Of course, plants and animals don’t know that we humans have divided the year in this way, and they show their recognition of the lengthening days and warmer (!) weather by beginning to grow new shoots or singing the first songs of courtship and staking territorial claims. One aspect of hiking that I particularly enjoy is how we follow spring up to higher elevations through the season. Beginning at sea level with the first flowers in the city – I always look forward to seeing witch hazel bloom in January – before moving on to the forest flowers that bloom in April (yes, even the skunk cabbage), and up to the alpine flowers from June onwards.
My favourite (as I’m sure I’ve mentioned before) is the glacier lily and I really like trying to catch the very first wave of these in bloom. For me, they signify the beginning of the best part of the hiking season: the opening up of the alpine areas and witnessing the last gasp of winter at those high elevations.
Last year our timing was perfect; the road up to Blackwall Peak in Manning Park opened up the weekend we went there to hike another trail. Unable to resist, we walked the short Paintbrush Trail (you may recognize the above flowers in that post too) where the glacier lilies were only just beginning to bloom, the snow barely melted from around them. It was glorious. And with so many flowers so close to the trail, I could take my pick of photo opportunities. We left with many photos, dirty wet knees, and cold wet feet. A perfect day, in its own way.
Getting these photos is hard: the flowers are only a few inches tall at this early stage which means getting down on hands and knees. A tilting screen makes a big difference but it’s still easier to look through a viewfinder (and usually more stable, unless the camera is on a tripod – which is almost never the case for us). It helps that the main camera we were using (the Nikon D3200 with the kit lens) is able to focus at quite close distances even at full zoom. Coupled with 24 million pixels, it becomes possible to capture some tiny details on these flowers even without a macro lens. Then it’s a matter of finding the right flower with just the right shape, with just the right amount of water beading on it…

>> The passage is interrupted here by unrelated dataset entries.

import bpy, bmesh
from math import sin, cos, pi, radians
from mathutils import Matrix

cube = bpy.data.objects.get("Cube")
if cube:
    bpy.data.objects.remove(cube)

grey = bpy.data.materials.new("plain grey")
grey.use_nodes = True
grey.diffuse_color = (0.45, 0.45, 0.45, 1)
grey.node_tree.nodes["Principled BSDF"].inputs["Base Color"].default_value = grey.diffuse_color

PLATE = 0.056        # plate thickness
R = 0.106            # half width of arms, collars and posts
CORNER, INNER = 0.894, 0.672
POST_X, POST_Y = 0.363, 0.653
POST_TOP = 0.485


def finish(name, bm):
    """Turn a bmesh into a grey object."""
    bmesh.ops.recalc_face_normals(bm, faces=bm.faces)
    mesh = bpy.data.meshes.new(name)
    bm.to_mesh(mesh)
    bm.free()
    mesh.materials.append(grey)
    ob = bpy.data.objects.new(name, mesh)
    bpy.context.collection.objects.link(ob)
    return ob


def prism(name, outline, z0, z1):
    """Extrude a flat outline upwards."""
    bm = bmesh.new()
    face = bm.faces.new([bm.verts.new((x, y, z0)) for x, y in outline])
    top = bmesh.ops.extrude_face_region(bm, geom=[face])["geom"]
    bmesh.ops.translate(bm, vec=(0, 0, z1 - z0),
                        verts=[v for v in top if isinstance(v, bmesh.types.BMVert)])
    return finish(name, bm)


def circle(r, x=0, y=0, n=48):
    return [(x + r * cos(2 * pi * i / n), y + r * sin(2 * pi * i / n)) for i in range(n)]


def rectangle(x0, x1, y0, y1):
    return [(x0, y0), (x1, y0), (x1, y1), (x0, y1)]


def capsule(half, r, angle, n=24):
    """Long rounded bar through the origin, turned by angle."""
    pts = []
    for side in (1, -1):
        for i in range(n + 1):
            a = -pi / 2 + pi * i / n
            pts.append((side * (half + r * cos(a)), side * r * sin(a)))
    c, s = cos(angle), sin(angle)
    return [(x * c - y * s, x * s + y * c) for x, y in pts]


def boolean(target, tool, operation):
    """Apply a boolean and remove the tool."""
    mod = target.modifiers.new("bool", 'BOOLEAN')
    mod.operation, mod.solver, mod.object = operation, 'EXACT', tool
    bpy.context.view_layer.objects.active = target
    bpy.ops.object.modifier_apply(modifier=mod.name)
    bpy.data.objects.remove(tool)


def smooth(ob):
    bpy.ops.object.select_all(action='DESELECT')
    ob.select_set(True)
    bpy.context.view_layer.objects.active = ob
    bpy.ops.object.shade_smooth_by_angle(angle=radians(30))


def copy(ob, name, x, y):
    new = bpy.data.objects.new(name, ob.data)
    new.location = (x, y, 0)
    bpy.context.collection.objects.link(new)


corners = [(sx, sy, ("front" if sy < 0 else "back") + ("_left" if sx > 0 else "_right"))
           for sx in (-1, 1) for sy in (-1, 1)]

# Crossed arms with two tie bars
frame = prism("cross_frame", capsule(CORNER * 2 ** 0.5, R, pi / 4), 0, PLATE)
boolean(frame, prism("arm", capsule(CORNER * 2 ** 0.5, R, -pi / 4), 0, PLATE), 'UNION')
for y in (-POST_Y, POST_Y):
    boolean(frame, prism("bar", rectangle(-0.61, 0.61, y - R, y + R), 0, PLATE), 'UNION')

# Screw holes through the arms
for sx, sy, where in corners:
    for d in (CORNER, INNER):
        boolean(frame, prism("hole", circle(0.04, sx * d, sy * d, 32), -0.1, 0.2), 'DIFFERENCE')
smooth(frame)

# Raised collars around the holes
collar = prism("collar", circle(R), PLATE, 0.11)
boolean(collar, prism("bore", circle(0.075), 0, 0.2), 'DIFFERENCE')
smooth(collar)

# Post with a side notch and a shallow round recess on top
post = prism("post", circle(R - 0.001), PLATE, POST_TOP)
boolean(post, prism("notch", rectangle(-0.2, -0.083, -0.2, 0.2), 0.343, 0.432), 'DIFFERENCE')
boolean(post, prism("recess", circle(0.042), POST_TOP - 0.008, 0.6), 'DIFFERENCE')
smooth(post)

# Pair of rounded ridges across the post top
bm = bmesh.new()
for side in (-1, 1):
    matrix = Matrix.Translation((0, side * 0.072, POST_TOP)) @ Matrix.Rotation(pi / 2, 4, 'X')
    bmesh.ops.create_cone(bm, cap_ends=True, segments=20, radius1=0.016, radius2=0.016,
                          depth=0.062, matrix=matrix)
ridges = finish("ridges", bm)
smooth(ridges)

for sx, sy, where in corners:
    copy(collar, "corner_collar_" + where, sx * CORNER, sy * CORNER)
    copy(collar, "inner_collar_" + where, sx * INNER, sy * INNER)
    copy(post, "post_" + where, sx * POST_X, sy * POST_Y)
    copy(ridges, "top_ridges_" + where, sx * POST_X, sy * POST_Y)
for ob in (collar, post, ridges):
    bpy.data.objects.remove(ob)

A departure from the usual posting style. Since I saw so many glacier lilies at the weekend, I figured it would be best to combine all those photographs into a single, all-encompassing glacier lily entry. Let the floral overload begin!
We spent the weekend in Manning Park, and found – to my delight – that the glacier lilies were out in force. Here’s one of many in bud we saw last Sunday near Blackwall Peak, beautifully decorated with raindrops. I was surprised to see them blooming even by the roadside on the way up to Blackwall Peak, and we were further surprised by two yearling bear cubs darting across the road ahead of us!
On Saturday we hiked the Skyline I loop, a 21-km hike with 900+ m of elevation gain. We’d been happily enjoying the wealth of blooms along the trail, but then we entered the last big meadow before turning back towards the car. This might be the most spectacular glacier lily meadow I’ve seen so far! Wow!
A trail runs through it – the path through the vast meadow in the previous photo is barely a boot wide, the glacier lilies and spring beauty doing their best to recolonize it. I looked back at photos I took of this section of the trail in August 2007 and there is no sign of glacier lilies anywhere.
And yet more glacier lilies along the Skyline I trail. There was still a bit of snow in places along the ridge but it’ll soon be gone. I find it amazing how so many can grow and yet all signs of their existence disappear once the main summer bloom gets underway. I’m convinced that most hikers never even see a glacier lily over the summer.
Finally, it’s Flashback-Friday, and I thought I’d finish this week of glacier lily photos with the flower that started it all – my very first glacier lily photo from way back in 2006!
That last shot has a lot to answer for…